◆ Problem statement ◆
What are the lines below, starting at the line containing "0.905], [-0.324, 0.324]));" and ending at the line containing "const a = i"? Write them out exactly, ends included, without pictures.

START Records for the task

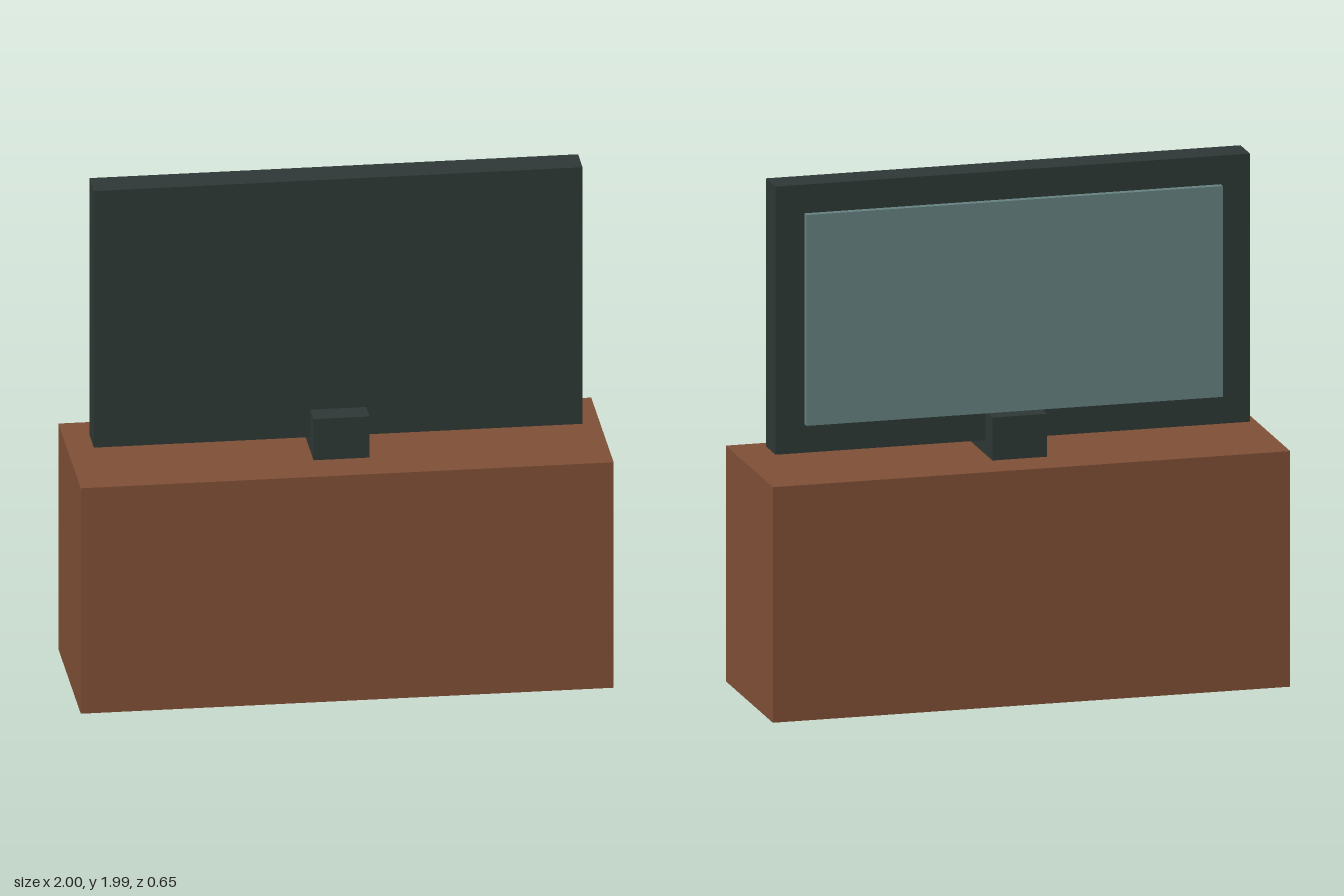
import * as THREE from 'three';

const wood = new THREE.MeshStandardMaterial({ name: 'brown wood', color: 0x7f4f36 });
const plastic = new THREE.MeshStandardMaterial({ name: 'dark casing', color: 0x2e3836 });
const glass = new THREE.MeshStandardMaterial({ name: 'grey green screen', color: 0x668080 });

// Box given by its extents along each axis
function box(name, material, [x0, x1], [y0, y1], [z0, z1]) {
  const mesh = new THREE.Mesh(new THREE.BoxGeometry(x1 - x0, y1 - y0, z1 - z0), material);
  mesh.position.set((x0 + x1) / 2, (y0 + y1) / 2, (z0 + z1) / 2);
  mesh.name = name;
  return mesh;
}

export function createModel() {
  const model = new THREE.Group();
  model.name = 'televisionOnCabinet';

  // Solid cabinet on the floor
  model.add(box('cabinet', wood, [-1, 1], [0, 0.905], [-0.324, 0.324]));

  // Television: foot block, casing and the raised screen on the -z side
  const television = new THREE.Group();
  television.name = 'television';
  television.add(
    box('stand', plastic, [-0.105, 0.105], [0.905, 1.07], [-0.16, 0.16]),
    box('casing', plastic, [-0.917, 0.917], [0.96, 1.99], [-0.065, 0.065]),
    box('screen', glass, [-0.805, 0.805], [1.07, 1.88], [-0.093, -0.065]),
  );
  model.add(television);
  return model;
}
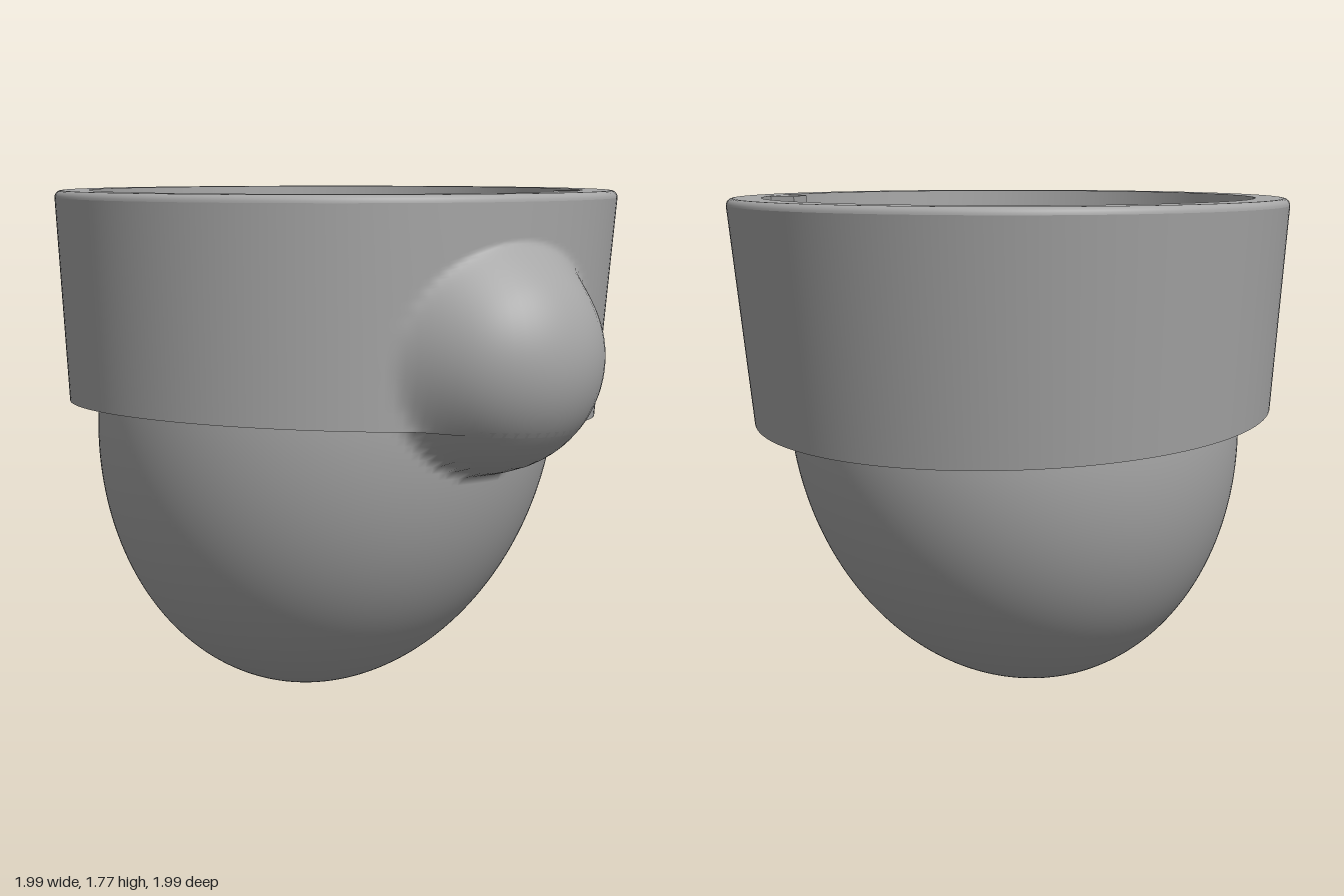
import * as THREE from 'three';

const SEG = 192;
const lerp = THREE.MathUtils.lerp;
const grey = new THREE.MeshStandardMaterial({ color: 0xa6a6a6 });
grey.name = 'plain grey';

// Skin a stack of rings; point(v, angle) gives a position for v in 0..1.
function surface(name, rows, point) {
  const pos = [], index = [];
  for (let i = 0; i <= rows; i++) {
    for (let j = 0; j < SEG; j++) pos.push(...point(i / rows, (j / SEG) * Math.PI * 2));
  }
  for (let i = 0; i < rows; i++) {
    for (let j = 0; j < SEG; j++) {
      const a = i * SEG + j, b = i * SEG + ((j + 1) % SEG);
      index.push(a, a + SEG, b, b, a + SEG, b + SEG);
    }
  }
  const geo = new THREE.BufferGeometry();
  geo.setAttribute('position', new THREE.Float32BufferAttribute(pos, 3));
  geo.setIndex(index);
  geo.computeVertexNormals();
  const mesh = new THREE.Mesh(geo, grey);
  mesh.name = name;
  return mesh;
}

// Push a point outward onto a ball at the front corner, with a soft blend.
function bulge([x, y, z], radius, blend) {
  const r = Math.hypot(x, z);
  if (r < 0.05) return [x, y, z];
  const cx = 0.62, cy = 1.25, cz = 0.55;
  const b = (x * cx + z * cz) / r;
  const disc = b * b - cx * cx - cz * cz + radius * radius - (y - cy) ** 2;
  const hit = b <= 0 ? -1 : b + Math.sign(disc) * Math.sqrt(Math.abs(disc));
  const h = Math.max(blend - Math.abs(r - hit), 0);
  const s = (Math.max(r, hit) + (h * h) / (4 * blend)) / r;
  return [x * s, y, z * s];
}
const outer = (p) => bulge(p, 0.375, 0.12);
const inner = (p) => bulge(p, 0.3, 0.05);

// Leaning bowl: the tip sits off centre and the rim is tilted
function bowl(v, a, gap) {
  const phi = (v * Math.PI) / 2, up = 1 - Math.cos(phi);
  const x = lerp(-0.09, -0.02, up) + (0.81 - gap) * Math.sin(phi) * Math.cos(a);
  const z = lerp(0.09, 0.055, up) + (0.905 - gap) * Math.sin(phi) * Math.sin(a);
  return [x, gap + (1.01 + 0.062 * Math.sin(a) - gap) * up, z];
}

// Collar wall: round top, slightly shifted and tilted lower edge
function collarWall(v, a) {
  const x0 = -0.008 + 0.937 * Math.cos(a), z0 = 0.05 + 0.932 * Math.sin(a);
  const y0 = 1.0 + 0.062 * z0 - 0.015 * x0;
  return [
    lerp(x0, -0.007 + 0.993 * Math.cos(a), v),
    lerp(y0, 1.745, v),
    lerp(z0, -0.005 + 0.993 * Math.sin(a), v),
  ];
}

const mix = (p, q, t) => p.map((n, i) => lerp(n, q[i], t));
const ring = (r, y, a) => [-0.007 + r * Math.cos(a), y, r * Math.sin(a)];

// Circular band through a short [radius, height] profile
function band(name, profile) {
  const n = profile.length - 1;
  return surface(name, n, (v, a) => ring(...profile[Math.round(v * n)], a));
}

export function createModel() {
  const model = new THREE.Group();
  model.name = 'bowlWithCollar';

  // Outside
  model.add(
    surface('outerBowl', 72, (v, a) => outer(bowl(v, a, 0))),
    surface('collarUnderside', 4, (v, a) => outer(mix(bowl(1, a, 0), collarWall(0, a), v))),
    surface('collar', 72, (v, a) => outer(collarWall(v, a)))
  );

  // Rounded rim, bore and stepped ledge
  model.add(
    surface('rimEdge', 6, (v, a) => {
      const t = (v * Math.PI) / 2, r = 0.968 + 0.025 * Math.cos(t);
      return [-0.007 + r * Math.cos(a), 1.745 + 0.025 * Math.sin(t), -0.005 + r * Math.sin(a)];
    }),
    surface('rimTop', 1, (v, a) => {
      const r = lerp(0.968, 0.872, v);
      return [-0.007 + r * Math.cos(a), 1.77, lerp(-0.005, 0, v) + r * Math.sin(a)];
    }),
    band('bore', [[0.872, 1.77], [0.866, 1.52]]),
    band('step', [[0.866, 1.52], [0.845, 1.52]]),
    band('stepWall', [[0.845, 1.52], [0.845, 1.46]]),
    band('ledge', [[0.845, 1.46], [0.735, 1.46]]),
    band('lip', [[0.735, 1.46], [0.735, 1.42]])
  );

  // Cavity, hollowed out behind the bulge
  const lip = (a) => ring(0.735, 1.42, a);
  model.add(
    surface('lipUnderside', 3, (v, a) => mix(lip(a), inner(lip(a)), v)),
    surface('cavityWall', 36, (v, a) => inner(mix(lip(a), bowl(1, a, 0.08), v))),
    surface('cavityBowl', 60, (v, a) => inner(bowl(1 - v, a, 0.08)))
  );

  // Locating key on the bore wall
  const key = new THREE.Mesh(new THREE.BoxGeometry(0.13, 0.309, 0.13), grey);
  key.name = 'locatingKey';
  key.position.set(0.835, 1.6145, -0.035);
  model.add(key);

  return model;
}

END Records for the task
START Records for the task

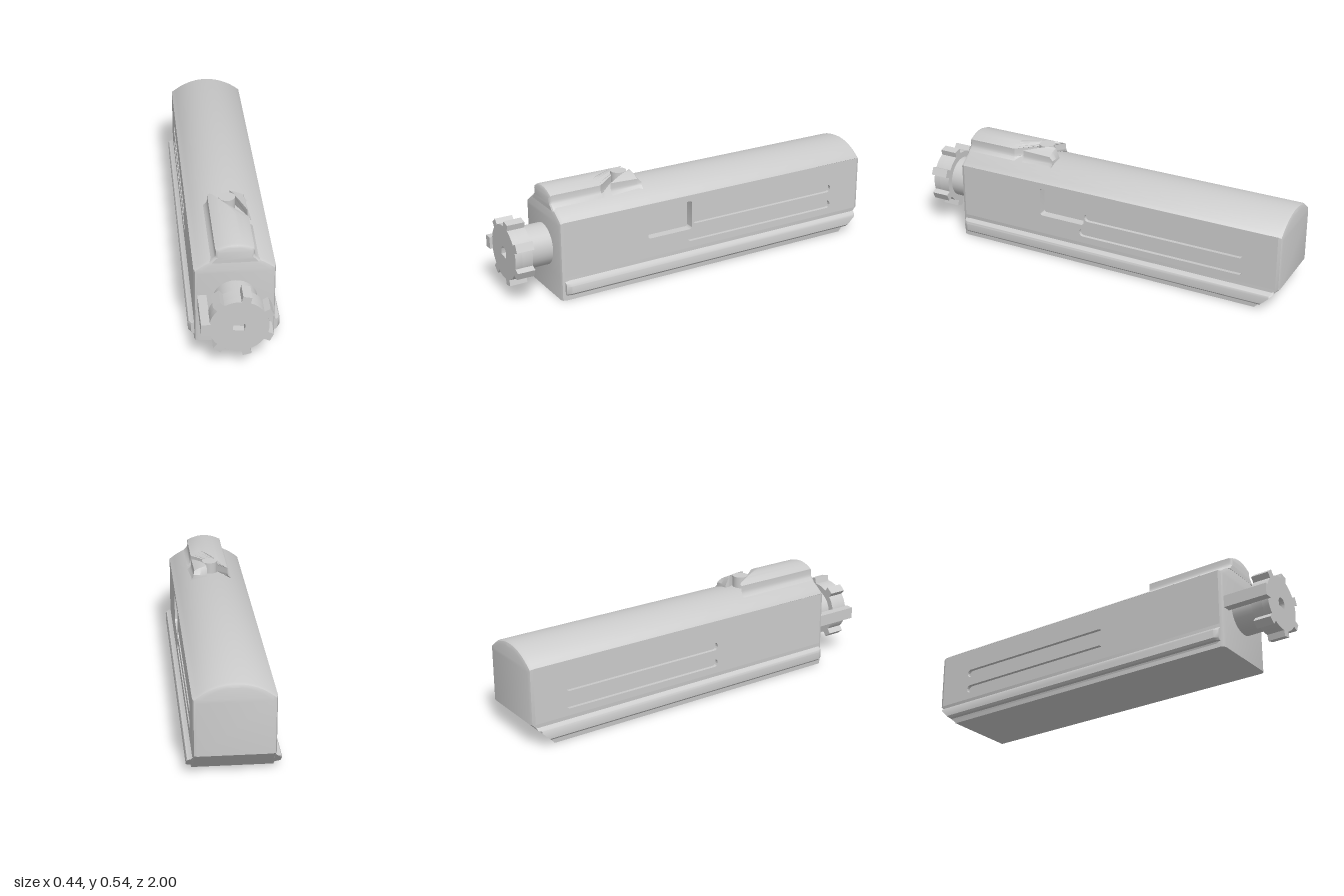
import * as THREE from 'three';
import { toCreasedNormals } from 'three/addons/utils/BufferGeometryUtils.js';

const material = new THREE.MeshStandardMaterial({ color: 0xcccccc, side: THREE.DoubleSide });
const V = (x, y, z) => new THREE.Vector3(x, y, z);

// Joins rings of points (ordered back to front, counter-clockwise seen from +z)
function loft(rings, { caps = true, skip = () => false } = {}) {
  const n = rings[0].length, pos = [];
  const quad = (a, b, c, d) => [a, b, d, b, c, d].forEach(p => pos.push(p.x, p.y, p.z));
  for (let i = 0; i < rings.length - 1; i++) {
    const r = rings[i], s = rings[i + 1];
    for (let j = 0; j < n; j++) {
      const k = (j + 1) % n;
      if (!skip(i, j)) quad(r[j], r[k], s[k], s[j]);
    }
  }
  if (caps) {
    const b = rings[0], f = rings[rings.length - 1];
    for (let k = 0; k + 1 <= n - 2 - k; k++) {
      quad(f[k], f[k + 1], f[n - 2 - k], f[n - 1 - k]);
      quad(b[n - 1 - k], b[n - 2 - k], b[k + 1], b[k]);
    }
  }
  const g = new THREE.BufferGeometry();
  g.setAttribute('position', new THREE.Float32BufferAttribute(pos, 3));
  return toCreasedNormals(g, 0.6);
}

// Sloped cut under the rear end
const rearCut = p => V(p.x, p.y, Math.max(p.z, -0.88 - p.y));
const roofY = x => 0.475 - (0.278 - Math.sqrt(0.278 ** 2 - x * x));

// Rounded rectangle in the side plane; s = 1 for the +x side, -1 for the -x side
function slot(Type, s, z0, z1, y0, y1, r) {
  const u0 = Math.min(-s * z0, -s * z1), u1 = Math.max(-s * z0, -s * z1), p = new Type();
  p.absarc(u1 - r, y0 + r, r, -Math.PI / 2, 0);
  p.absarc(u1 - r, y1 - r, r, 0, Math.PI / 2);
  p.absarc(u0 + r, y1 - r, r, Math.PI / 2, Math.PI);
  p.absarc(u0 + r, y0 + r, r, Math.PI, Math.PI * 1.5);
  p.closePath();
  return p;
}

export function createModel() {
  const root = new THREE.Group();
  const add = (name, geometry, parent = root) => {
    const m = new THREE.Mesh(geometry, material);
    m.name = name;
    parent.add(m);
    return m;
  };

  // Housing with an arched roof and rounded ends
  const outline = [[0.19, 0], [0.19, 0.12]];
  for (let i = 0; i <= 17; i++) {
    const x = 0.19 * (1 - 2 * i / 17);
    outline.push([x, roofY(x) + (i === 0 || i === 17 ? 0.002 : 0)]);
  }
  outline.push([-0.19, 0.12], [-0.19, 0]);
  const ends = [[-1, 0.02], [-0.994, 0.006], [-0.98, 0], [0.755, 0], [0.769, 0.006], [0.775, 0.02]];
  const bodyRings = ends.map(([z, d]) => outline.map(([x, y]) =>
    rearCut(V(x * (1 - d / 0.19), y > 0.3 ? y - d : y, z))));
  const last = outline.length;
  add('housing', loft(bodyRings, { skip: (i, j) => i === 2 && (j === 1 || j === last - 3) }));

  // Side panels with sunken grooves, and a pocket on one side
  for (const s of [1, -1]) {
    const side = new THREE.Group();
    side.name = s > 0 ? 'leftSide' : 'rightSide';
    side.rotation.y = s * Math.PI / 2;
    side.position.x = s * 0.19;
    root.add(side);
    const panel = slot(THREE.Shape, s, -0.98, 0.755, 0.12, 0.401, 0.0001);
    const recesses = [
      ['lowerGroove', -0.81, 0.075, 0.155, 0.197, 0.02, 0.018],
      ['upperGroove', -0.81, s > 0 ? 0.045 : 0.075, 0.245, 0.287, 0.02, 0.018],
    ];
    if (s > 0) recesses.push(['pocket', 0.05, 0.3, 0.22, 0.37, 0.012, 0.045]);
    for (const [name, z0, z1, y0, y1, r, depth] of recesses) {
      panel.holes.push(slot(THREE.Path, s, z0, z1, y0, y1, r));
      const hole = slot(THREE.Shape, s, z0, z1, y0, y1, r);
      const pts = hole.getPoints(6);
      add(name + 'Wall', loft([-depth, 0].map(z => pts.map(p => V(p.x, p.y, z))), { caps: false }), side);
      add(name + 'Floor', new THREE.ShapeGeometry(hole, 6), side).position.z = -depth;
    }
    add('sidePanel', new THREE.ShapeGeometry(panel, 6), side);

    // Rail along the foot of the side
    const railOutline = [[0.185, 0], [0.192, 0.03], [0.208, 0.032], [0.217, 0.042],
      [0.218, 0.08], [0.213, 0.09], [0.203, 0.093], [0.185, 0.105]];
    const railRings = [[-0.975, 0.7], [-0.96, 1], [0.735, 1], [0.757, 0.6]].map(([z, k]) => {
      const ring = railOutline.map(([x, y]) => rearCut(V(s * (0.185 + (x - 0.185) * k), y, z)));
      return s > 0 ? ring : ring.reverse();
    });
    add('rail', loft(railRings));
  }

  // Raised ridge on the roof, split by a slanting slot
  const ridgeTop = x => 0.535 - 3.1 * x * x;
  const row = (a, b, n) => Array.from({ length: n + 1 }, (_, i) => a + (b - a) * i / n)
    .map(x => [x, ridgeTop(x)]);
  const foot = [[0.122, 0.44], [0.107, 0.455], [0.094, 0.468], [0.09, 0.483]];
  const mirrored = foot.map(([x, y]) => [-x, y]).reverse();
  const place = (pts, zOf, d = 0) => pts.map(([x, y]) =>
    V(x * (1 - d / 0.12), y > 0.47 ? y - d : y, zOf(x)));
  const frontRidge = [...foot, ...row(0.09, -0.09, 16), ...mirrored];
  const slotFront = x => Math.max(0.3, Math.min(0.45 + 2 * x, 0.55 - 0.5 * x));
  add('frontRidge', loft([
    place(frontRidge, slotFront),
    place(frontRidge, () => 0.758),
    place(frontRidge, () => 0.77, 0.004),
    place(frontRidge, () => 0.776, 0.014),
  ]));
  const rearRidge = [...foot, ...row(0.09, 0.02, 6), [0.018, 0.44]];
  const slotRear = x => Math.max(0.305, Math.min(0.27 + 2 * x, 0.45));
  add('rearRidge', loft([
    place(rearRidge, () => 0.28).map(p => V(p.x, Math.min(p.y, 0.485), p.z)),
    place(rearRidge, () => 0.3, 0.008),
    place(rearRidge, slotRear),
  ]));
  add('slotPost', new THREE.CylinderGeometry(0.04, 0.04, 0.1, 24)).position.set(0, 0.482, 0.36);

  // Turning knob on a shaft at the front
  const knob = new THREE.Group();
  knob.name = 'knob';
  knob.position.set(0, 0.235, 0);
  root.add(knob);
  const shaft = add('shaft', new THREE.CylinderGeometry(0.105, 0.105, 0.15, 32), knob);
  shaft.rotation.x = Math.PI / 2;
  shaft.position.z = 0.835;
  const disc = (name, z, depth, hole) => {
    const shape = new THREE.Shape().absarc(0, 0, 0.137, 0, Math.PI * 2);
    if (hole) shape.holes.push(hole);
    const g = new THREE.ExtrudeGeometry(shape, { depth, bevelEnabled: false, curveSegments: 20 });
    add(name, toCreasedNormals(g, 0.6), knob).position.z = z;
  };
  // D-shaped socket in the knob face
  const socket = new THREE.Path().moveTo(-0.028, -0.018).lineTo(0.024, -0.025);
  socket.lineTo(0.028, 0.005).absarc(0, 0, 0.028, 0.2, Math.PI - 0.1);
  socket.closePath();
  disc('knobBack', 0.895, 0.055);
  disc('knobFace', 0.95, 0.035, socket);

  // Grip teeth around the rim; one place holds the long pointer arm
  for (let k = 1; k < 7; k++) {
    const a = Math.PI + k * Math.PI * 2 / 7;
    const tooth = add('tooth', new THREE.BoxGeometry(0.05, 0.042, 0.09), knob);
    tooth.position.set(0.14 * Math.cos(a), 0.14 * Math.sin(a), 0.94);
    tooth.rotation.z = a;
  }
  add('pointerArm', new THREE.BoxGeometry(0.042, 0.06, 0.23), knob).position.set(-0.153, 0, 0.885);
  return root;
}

END Records for the task
START Records for the task

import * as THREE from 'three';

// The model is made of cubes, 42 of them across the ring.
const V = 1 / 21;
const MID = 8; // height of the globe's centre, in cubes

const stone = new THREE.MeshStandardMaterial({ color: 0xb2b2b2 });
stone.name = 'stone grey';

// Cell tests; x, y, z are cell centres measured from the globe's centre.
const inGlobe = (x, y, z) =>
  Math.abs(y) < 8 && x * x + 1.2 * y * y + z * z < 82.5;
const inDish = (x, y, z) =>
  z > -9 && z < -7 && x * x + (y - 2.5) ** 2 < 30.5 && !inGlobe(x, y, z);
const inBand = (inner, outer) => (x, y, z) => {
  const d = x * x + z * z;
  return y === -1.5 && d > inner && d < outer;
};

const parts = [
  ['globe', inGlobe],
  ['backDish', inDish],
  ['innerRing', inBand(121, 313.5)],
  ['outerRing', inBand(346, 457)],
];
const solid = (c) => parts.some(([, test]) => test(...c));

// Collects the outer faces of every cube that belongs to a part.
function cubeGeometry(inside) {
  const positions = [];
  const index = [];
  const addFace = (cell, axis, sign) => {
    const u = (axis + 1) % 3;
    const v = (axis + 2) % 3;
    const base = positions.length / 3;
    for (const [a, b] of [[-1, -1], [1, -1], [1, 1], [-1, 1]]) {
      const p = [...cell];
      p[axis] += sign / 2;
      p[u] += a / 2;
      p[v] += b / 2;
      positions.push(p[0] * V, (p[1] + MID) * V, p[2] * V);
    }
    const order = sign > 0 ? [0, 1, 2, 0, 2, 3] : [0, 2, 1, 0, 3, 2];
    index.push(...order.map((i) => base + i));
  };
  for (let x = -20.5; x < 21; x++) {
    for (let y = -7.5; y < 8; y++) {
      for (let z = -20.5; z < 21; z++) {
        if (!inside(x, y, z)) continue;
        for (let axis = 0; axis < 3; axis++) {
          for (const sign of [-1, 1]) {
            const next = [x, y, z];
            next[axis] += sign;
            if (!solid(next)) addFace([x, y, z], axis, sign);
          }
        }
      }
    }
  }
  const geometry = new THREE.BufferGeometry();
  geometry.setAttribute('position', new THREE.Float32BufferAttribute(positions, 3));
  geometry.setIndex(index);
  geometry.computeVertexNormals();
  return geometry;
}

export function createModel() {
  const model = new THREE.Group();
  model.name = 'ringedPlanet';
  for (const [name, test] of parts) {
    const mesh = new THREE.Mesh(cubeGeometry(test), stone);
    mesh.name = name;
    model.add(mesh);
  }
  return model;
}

END Records for the task

◆ Response area ◆
  model.add(box('cabinet', wood, [-1, 1], [0, 0.905], [-0.324, 0.324]));

  // Television: foot block, casing and the raised screen on the -z side
  const television = new THREE.Group();
  television.name = 'television';
  television.add(
    box('stand', plastic, [-0.105, 0.105], [0.905, 1.07], [-0.16, 0.16]),
    box('casing', plastic, [-0.917, 0.917], [0.96, 1.99], [-0.065, 0.065]),
    box('screen', glass, [-0.805, 0.805], [1.07, 1.88], [-0.093, -0.065]),
  );
  model.add(television);
  return model;
}
import * as THREE from 'three';

const SEG = 192;
const lerp = THREE.MathUtils.lerp;
const grey = new THREE.MeshStandardMaterial({ color: 0xa6a6a6 });
grey.name = 'plain grey';

// Skin a stack of rings; point(v, angle) gives a position for v in 0..1.
function surface(name, rows, point) {
  const pos = [], index = [];
  for (let i = 0; i <= rows; i++) {
    for (let j = 0; j < SEG; j++) pos.push(...point(i / rows, (j / SEG) * Math.PI * 2));
  }
  for (let i = 0; i < rows; i++) {
    for (let j = 0; j < SEG; j++) {
      const a = i * SEG + j, b = i * SEG + ((j + 1) % SEG);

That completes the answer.